→ **The problem**
Repeat the material exactly, every line of it.

→ **Materials provided**
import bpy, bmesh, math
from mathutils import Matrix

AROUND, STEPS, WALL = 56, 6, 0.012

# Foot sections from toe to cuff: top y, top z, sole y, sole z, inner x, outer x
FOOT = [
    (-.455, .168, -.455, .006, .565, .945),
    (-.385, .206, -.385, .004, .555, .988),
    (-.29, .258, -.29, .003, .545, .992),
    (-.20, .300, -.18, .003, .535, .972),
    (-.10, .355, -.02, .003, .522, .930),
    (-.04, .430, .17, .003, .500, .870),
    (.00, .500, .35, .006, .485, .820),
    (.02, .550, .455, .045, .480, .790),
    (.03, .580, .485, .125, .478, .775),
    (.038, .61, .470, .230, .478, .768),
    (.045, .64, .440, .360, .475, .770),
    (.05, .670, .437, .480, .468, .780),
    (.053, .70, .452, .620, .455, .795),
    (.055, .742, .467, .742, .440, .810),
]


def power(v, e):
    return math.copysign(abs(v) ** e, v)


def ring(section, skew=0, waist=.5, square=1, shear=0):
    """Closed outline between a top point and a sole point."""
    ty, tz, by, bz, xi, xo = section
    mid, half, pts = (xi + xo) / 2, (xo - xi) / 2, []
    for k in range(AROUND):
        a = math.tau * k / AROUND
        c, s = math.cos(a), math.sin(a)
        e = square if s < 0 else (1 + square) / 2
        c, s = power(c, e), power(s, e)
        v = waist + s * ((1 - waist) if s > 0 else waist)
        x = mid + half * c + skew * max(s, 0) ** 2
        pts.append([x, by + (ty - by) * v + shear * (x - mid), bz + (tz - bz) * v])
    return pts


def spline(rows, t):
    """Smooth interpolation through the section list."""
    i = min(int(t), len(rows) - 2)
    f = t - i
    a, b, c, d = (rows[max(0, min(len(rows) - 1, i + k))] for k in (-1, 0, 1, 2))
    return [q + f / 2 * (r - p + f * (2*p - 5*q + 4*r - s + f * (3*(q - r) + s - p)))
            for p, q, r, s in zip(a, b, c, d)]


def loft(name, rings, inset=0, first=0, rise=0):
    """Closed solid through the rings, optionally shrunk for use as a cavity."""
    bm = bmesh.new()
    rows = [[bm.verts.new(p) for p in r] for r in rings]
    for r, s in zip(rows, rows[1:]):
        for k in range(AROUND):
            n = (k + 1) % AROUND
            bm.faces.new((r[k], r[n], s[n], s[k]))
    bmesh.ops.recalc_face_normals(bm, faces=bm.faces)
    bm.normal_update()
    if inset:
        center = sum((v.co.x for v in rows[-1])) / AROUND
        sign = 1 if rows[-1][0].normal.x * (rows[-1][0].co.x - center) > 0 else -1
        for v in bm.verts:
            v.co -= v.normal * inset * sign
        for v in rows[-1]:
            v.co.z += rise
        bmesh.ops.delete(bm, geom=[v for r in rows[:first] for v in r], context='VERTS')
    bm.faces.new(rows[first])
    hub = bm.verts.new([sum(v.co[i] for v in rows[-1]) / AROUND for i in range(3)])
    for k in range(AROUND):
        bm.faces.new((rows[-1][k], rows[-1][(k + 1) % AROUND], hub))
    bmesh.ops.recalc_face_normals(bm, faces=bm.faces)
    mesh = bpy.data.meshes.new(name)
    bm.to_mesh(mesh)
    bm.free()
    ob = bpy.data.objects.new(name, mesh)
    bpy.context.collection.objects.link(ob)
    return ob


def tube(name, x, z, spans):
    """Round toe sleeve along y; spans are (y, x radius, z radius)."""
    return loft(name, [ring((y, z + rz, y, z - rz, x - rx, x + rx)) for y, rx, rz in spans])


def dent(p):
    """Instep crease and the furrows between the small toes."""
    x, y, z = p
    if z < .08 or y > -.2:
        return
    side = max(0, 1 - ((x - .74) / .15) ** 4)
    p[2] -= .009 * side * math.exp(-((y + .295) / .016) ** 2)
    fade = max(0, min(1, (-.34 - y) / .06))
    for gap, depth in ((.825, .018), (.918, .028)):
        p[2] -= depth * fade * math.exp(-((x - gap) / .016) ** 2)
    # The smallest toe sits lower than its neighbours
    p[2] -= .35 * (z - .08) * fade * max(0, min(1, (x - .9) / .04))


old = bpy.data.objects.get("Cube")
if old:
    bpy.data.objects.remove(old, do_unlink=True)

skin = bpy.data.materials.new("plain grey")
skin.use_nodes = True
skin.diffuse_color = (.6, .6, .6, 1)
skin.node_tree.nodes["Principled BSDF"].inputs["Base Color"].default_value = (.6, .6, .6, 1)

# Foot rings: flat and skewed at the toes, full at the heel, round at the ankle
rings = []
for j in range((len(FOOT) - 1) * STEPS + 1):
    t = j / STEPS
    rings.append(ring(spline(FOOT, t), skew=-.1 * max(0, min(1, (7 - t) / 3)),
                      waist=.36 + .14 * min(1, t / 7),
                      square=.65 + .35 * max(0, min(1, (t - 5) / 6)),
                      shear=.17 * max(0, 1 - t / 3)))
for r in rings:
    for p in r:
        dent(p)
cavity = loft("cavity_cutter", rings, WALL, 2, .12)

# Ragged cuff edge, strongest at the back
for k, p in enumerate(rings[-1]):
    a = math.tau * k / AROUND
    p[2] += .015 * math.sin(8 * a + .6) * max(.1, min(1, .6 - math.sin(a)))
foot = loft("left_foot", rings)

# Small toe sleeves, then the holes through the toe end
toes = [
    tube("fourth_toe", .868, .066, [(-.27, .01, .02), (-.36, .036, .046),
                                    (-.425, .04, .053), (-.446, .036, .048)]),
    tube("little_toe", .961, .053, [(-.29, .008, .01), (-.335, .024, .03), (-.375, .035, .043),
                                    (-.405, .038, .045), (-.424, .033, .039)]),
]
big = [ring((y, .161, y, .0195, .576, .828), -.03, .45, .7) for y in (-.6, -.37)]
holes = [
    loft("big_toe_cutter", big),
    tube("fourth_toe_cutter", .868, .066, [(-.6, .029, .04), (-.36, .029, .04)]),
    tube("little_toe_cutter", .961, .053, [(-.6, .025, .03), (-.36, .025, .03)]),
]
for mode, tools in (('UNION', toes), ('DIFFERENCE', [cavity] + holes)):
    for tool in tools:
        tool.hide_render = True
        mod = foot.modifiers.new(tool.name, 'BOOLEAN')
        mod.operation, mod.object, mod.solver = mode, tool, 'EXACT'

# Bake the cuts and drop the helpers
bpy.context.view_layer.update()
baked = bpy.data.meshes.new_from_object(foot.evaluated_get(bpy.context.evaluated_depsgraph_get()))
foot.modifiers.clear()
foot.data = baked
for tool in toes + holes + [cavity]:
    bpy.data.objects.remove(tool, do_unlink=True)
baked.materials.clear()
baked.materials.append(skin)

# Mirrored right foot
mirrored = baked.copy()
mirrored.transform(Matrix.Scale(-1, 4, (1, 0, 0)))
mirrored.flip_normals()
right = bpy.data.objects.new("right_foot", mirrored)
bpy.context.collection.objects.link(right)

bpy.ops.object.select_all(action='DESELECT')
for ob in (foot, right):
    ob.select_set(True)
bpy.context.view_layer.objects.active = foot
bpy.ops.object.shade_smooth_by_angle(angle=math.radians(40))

→ **Expected answer**
import bpy, bmesh, math
from mathutils import Matrix

AROUND, STEPS, WALL = 56, 6, 0.012

# Foot sections from toe to cuff: top y, top z, sole y, sole z, inner x, outer x
FOOT = [
    (-.455, .168, -.455, .006, .565, .945),
    (-.385, .206, -.385, .004, .555, .988),
    (-.29, .258, -.29, .003, .545, .992),
    (-.20, .300, -.18, .003, .535, .972),
    (-.10, .355, -.02, .003, .522, .930),
    (-.04, .430, .17, .003, .500, .870),
    (.00, .500, .35, .006, .485, .820),
    (.02, .550, .455, .045, .480, .790),
    (.03, .580, .485, .125, .478, .775),
    (.038, .61, .470, .230, .478, .768),
    (.045, .64, .440, .360, .475, .770),
    (.05, .670, .437, .480, .468, .780),
    (.053, .70, .452, .620, .455, .795),
    (.055, .742, .467, .742, .440, .810),
]


def power(v, e):
    return math.copysign(abs(v) ** e, v)


def ring(section, skew=0, waist=.5, square=1, shear=0):
    """Closed outline between a top point and a sole point."""
    ty, tz, by, bz, xi, xo = section
    mid, half, pts = (xi + xo) / 2, (xo - xi) / 2, []
    for k in range(AROUND):
        a = math.tau * k / AROUND
        c, s = math.cos(a), math.sin(a)
        e = square if s < 0 else (1 + square) / 2
        c, s = power(c, e), power(s, e)
        v = waist + s * ((1 - waist) if s > 0 else waist)
        x = mid + half * c + skew * max(s, 0) ** 2
        pts.append([x, by + (ty - by) * v + shear * (x - mid), bz + (tz - bz) * v])
    return pts


def spline(rows, t):
    """Smooth interpolation through the section list."""
    i = min(int(t), len(rows) - 2)
    f = t - i
    a, b, c, d = (rows[max(0, min(len(rows) - 1, i + k))] for k in (-1, 0, 1, 2))
    return [q + f / 2 * (r - p + f * (2*p - 5*q + 4*r - s + f * (3*(q - r) + s - p)))
            for p, q, r, s in zip(a, b, c, d)]


def loft(name, rings, inset=0, first=0, rise=0):
    """Closed solid through the rings, optionally shrunk for use as a cavity."""
    bm = bmesh.new()
    rows = [[bm.verts.new(p) for p in r] for r in rings]
    for r, s in zip(rows, rows[1:]):
        for k in range(AROUND):
            n = (k + 1) % AROUND
            bm.faces.new((r[k], r[n], s[n], s[k]))
    bmesh.ops.recalc_face_normals(bm, faces=bm.faces)
    bm.normal_update()
    if inset:
        center = sum((v.co.x for v in rows[-1])) / AROUND
        sign = 1 if rows[-1][0].normal.x * (rows[-1][0].co.x - center) > 0 else -1
        for v in bm.verts:
            v.co -= v.normal * inset * sign
        for v in rows[-1]:
            v.co.z += rise
        bmesh.ops.delete(bm, geom=[v for r in rows[:first] for v in r], context='VERTS')
    bm.faces.new(rows[first])
    hub = bm.verts.new([sum(v.co[i] for v in rows[-1]) / AROUND for i in range(3)])
    for k in range(AROUND):
        bm.faces.new((rows[-1][k], rows[-1][(k + 1) % AROUND], hub))
    bmesh.ops.recalc_face_normals(bm, faces=bm.faces)
    mesh = bpy.data.meshes.new(name)
    bm.to_mesh(mesh)
    bm.free()
    ob = bpy.data.objects.new(name, mesh)
    bpy.context.collection.objects.link(ob)
    return ob


def tube(name, x, z, spans):
    """Round toe sleeve along y; spans are (y, x radius, z radius)."""
    return loft(name, [ring((y, z + rz, y, z - rz, x - rx, x + rx)) for y, rx, rz in spans])


def dent(p):
    """Instep crease and the furrows between the small toes."""
    x, y, z = p
    if z < .08 or y > -.2:
        return
    side = max(0, 1 - ((x - .74) / .15) ** 4)
    p[2] -= .009 * side * math.exp(-((y + .295) / .016) ** 2)
    fade = max(0, min(1, (-.34 - y) / .06))
    for gap, depth in ((.825, .018), (.918, .028)):
        p[2] -= depth * fade * math.exp(-((x - gap) / .016) ** 2)
    # The smallest toe sits lower than its neighbours
    p[2] -= .35 * (z - .08) * fade * max(0, min(1, (x - .9) / .04))


old = bpy.data.objects.get("Cube")
if old:
    bpy.data.objects.remove(old, do_unlink=True)

skin = bpy.data.materials.new("plain grey")
skin.use_nodes = True
skin.diffuse_color = (.6, .6, .6, 1)
skin.node_tree.nodes["Principled BSDF"].inputs["Base Color"].default_value = (.6, .6, .6, 1)

# Foot rings: flat and skewed at the toes, full at the heel, round at the ankle
rings = []
for j in range((len(FOOT) - 1) * STEPS + 1):
    t = j / STEPS
    rings.append(ring(spline(FOOT, t), skew=-.1 * max(0, min(1, (7 - t) / 3)),
                      waist=.36 + .14 * min(1, t / 7),
                      square=.65 + .35 * max(0, min(1, (t - 5) / 6)),
                      shear=.17 * max(0, 1 - t / 3)))
for r in rings:
    for p in r:
        dent(p)
cavity = loft("cavity_cutter", rings, WALL, 2, .12)

# Ragged cuff edge, strongest at the back
for k, p in enumerate(rings[-1]):
    a = math.tau * k / AROUND
    p[2] += .015 * math.sin(8 * a + .6) * max(.1, min(1, .6 - math.sin(a)))
foot = loft("left_foot", rings)

# Small toe sleeves, then the holes through the toe end
toes = [
    tube("fourth_toe", .868, .066, [(-.27, .01, .02), (-.36, .036, .046),
                                    (-.425, .04, .053), (-.446, .036, .048)]),
    tube("little_toe", .961, .053, [(-.29, .008, .01), (-.335, .024, .03), (-.375, .035, .043),
                                    (-.405, .038, .045), (-.424, .033, .039)]),
]
big = [ring((y, .161, y, .0195, .576, .828), -.03, .45, .7) for y in (-.6, -.37)]
holes = [
    loft("big_toe_cutter", big),
    tube("fourth_toe_cutter", .868, .066, [(-.6, .029, .04), (-.36, .029, .04)]),
    tube("little_toe_cutter", .961, .053, [(-.6, .025, .03), (-.36, .025, .03)]),
]
for mode, tools in (('UNION', toes), ('DIFFERENCE', [cavity] + holes)):
    for tool in tools:
        tool.hide_render = True
        mod = foot.modifiers.new(tool.name, 'BOOLEAN')
        mod.operation, mod.object, mod.solver = mode, tool, 'EXACT'

# Bake the cuts and drop the helpers
bpy.context.view_layer.update()
baked = bpy.data.meshes.new_from_object(foot.evaluated_get(bpy.context.evaluated_depsgraph_get()))
foot.modifiers.clear()
foot.data = baked
for tool in toes + holes + [cavity]:
    bpy.data.objects.remove(tool, do_unlink=True)
baked.materials.clear()
baked.materials.append(skin)

# Mirrored right foot
mirrored = baked.copy()
mirrored.transform(Matrix.Scale(-1, 4, (1, 0, 0)))
mirrored.flip_normals()
right = bpy.data.objects.new("right_foot", mirrored)
bpy.context.collection.objects.link(right)

bpy.ops.object.select_all(action='DESELECT')
for ob in (foot, right):
    ob.select_set(True)
bpy.context.view_layer.objects.active = foot
bpy.ops.object.shade_smooth_by_angle(angle=math.radians(40))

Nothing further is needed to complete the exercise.